“When PRO signed to TS (Records), that’s when he brought me with him,” Red Button shares. “I’d open for him at performances – he was my idol. I’m actually very shy but PRO would always encourage me and tell me to not worry about people.”
“He taught me a lot but if you listen to his music, you can hear that he wanted us to unite. He had positive energy and a positive message in his songs and they would become hits. He taught us we are more powerful when we stick together.”
In this way, Red Button had a front-row seat to PRO’s lecture about life.
On Heads and Tales, there was a pensive ditty called Living The Way I Should, featuring the singer-songwriter Nothende. It saw PRO rap about his dream life, where his mansion is the size of a light house and Nothende write and sing an introspective chorus about rising from the bottom, never stopping and life being good.
“I was very nervous on that day,” Nothende recalls. “He was so chilled and made me trust in whatever I had to offer. When we got into the studio, we discussed the concept around what he had already written down.”
“It was something prophetic and what we envisioned for ourselves. It was the kind of energy we would want to keep in our journey as artists: to always remember where we came from while being grateful for where we are.”
Nothende believes PRO taught people how to stay grounded by living the way he thought he should. “Being a superstar in the industry makes it easy to succumb to those flashing lights,” she says. “He was never like that. He was genuinely happy for and wanted the best for people. What I learned from him is to see the good in people.”
PRO was generous with being genuine and this was most clear on YFM’s The Unrestricted Breakfast Show, with Thato and Thato. Here, the Big Thato was the Big Dawg: DJ Fresh.
In 2005, PRO’s debut album, Heads and Tales, was released. That was also around the time the gifted rapper, Kaydo, seemingly took issue with the attention bestowed upon PRO – who was then known as Prokid.
So lines were drawn and it was decided that PRO and Kaydo would battle it out through rhyme, live on Unrestricted.
“YFM was ideally positioned for everyone to chart their own path,” DJ Fresh explains. “PRO had just signed a deal with Gallo and I think Kaydo took exception to the hype. That was the genesis of the beef and we decided to make an appointment and promo-ed the hell out of it for a week,” he laughs.
Kaydo conceded defeat and said he’d give the win to PRO because “he’s taken it anyway”.
That became a lesson in standing your ground, even when you seem shaky in some rounds. PRO also taught the artists who followed his footsteps that there was pride in the mother tongue.
“In a lot of interviews we did before PRO, guys would force themselves to speak English even when speaking vernac would help them express themselves better,” says DJ Fresh. “As with his music, PRO used whatever language he found best to express himself. So not only did he do something special, he was something special.”

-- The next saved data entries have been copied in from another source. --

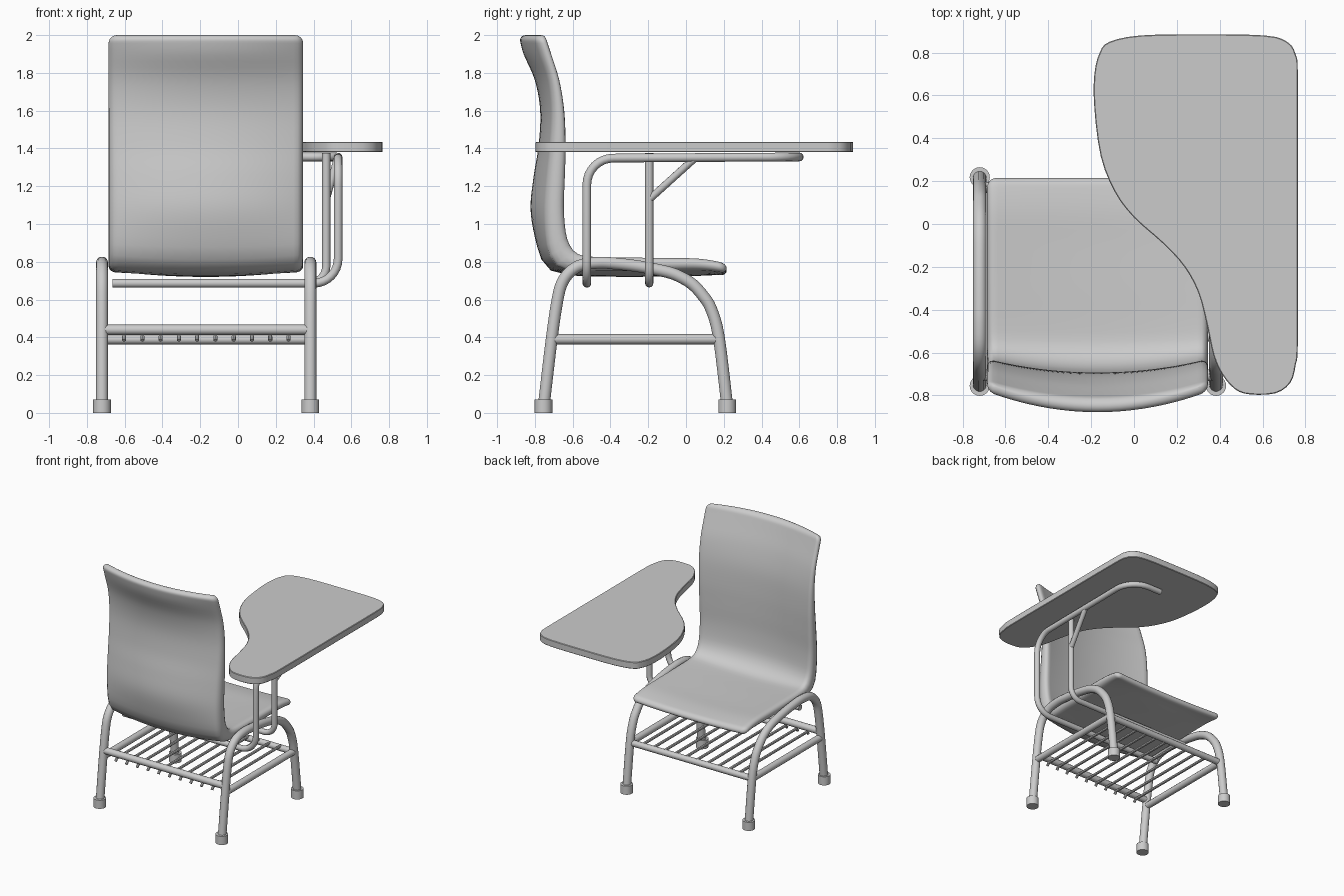
import bpy, bmesh, math
from mathutils import Vector

if "Cube" in bpy.data.objects:
    bpy.data.objects.remove(bpy.data.objects["Cube"])


def spline(pts, n, closed=False):
    """Smooth Catmull-Rom resampling of points of any dimension."""
    out, m = [], len(pts)
    for i in range(m if closed else m - 1):
        idx = [(i + k) % m if closed else min(max(i + k, 0), m - 1) for k in (-1, 0, 1, 2)]
        a, b, c, d = [pts[k] for k in idx]
        for s in range(n):
            t = s / n
            out.append(tuple(0.5 * (2 * q + (r - p) * t + (2 * p - 5 * q + 4 * r - u) * t * t
                                    + (3 * q - p - 3 * r + u) * t ** 3)
                             for p, q, r, u in zip(a, b, c, d)))
    if not closed:
        out.append(tuple(pts[-1]))
    return out


def fillet(pts, radii, n=8):
    """Polyline with rounded right-angle corners."""
    p = [Vector(q) for q in pts]
    out = [p[0]]
    for a, b, c, r in zip(p, p[1:], p[2:], radii):
        u, v = (a - b).normalized(), (c - b).normalized()
        for k in range(n + 1):
            t = k / n * math.pi / 2
            out.append(b + u * r * (1 - math.sin(t)) + v * r * (1 - math.cos(t)))
    return out + [p[-1]]


def smooth(ob, angle=40):
    bpy.ops.object.select_all(action='DESELECT')
    ob.select_set(True)
    bpy.context.view_layer.objects.active = ob
    bpy.ops.object.shade_smooth_by_angle(angle=math.radians(angle))


def tube(name, pts, r, res=4):
    cu = bpy.data.curves.new(name, 'CURVE')
    cu.dimensions = '3D'
    cu.bevel_depth, cu.bevel_resolution, cu.use_fill_caps = r, res, True
    sp = cu.splines.new('POLY')
    sp.points.add(len(pts) - 1)
    for q, co in zip(sp.points, pts):
        q.co = (*co, 1)
    ob = bpy.data.objects.new(name, cu)
    bpy.context.collection.objects.link(ob)
    bpy.ops.object.select_all(action='DESELECT')
    ob.select_set(True)
    bpy.context.view_layer.objects.active = ob
    bpy.ops.object.convert(target='MESH')
    smooth(bpy.context.object)


def mesh_object(name, bm):
    bmesh.ops.recalc_face_normals(bm, faces=bm.faces)
    me = bpy.data.meshes.new(name)
    bm.to_mesh(me)
    bm.free()
    ob = bpy.data.objects.new(name, me)
    bpy.context.collection.objects.link(ob)
    return ob


# Seat and back shell: sitter-side edge (y, z), outward angle (0 down, 90 back),
# front sag at mid-width, thickness at the side edge, total depth at mid-width
profile = [(.215, .79, 0, .012, .05, .062), (.15, .807, 0, .018, .055, .078), (.05, .82, 0, .022, .06, .095),
           (-.1, .823, 0, .025, .065, .1), (-.3, .825, 0, .025, .07, .105), (-.48, .829, 5, .028, .075, .107),
           (-.56, .84, 30, .035, .1, .125), (-.60, .872, 52, .042, .12, .17), (-.628, .94, 78, .05, .105, .17),
           (-.641, 1.08, 90, .052, .095, .182), (-.635, 1.25, 90, .058, .09, .172),
           (-.63, 1.42, 90, .065, .08, .15), (-.637, 1.6, 90, .07, .065, .135),
           (-.662, 1.76, 90, .078, .055, .138), (-.705, 1.9, 90, .08, .055, .155),
           (-.728, 1.97, 90, .08, .055, .15), (-.738, 2.0, 90, .08, .05, .142)]
dense = spline(profile, 12)
dist = [0]
for a, b in zip(dense, dense[1:]):
    dist.append(dist[-1] + math.hypot(b[0] - a[0], b[1] - a[1]))
total, R, C = dist[-1], .032, .045
ends = [0, .002, .007, .015, .024, .034, .045]
stations = ends + [.045 + (total - .09) * i / 56 for i in range(1, 56)] + [total - e for e in reversed(ends)]


def sample(d):
    i = max(k for k in range(len(dist) - 1) if dist[k] <= d + 1e-9)
    t = (d - dist[i]) / (dist[i + 1] - dist[i])
    return [p + (q - p) * t for p, q in zip(dense[i], dense[i + 1])]


bm, NX = bmesh.new(), 28
front, back = [], []
for d in stations:
    y, z, ang, sag, edge, depth = sample(d)
    ny, nz = -math.sin(math.radians(ang)), -math.cos(math.radians(ang))
    end = min(d, total - d)
    e = C - min(end, C)
    half = .515 - C + math.sqrt(max(C * C - e * e, 0))
    rows = [], []
    for j in range(NX + 1):
        u = math.sin((2 * j / NX - 1) * math.pi / 2)
        k = 1 - u * u
        near = min(end, half * (1 - abs(u)), R) / R
        w = math.sqrt(max(1 - (1 - near) ** 2, 0))      # rounded rim
        f, b = sag * k, edge + (depth - edge) * k
        for row, off in zip(rows, ((f + b) / 2 - (b - f) / 2 * w, (f + b) / 2 + (b - f) / 2 * w)):
            row.append(bm.verts.new((-.17 + u * half, y + ny * off, z + nz * off)))
    front.append(rows[0])
    back.append(rows[1])
for g in (front, back):
    for a, b in zip(g, g[1:]):
        for j in range(NX):
            bm.faces.new((a[j], a[j + 1], b[j + 1], b[j]))
bmesh.ops.remove_doubles(bm, verts=bm.verts, dist=1e-5)
smooth(mesh_object('seat_and_back_shell', bm), 60)

# Writing tablet
outline = [(-.115, .85), (.03, .88), (.31, .885), (.61, .88), (.715, .85), (.755, .79), (.765, .68),
           (.765, .1), (.765, -.54), (.755, -.655), (.73, -.74), (.66, -.79), (.54, -.795), (.47, -.77),
           (.41, -.70), (.37, -.61), (.34, -.47), (.30, -.32), (.235, -.20), (.14, -.095), (0, .03),
           (-.09, .15), (-.155, .315), (-.185, .54), (-.185, .70), (-.16, .80)]
bm = bmesh.new()
face = bm.faces.new([bm.verts.new((x, y, 1.38)) for x, y in spline(outline, 3, True)])
top = bmesh.ops.extrude_face_region(bm, geom=[face])['geom']
bmesh.ops.translate(bm, vec=(0, 0, .055), verts=[v for v in top if isinstance(v, bmesh.types.BMVert)])
if not any(f.normal.z < -.9 and f.calc_center_median().z < 1.39 for f in bm.faces):
    low = [v for v in bm.verts if v.co.z < 1.39]
    if not any(all(v in low for v in f.verts) for f in bm.faces):
        bmesh.ops.holes_fill(bm, edges=bm.edges)
tablet = mesh_object('writing_tablet', bm)
bv = tablet.modifiers.new('bevel', 'BEVEL')
bv.width, bv.segments, bv.limit_method, bv.angle_limit = .004, 1, 'ANGLE', math.radians(50)
smooth(tablet)

# Bent side legs, feet and rack side rails
leg = [(-.755, .02), (-.71, .4), (-.68, .6), (-.655, .69), (-.61, .75), (-.55, .784), (-.46, .795),
       (-.38, .791), (-.245, .775), (-.1, .746), (-.03, .72), (.035, .68), (.09, .62), (.133, .55),
       (.174, .4), (.22, .02)]
for side, x in (('left', -.72), ('right', .383)):
    tube(side + '_leg_frame', [(x, y, z) for y, z in spline(leg, 4)], .032, 5)
    for end, y in (('rear', -.755), ('front', .218)):
        bpy.ops.mesh.primitive_cylinder_add(vertices=24, radius=.047, depth=.07, location=(x, y, .035))
        foot = bpy.context.object
        foot.name = side + '_' + end + '_foot'
        smooth(foot)
    tube(side + '_rack_rail', [(x, -.71, .39), (x, .17, .39)], .027)

# Book rack cross rails and wires
tube('rear_rack_rail', [(-.72, -.705, .44), (.383, -.705, .44)], .027)
tube('front_rack_rail', [(-.72, .17, .388), (.383, .17, .388)], .025)
for i in range(10):
    x = -.603 + i * .0967
    tube('rack_wire', [(x, -.718, .385), (x, -.70, .405), (x, .17, .405)], .011, 2)

# Tablet arm supports running under the seat
tube('rear_arm_support', fillet([(-.665, -.525, .686), (.53, -.525, .686), (.53, -.525, 1.348),
                                 (.53, .6, 1.355), (.24, .6, 1.355)], (.13, .14, .17)), .023)
tube('front_arm_support', fillet([(-.665, -.195, .686), (.467, -.195, .686), (.467, -.195, 1.375)],
                                 (.09,)), .022)
tube('arm_brace', [(.467, -.195, 1.13), (.53, .06, 1.36)], .02)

They say those who can’t do, teach. But PRO not only taught, he taught by being the example. So on Sunday, his peers and the students of his game will come together in his name to show us what they’ve learned.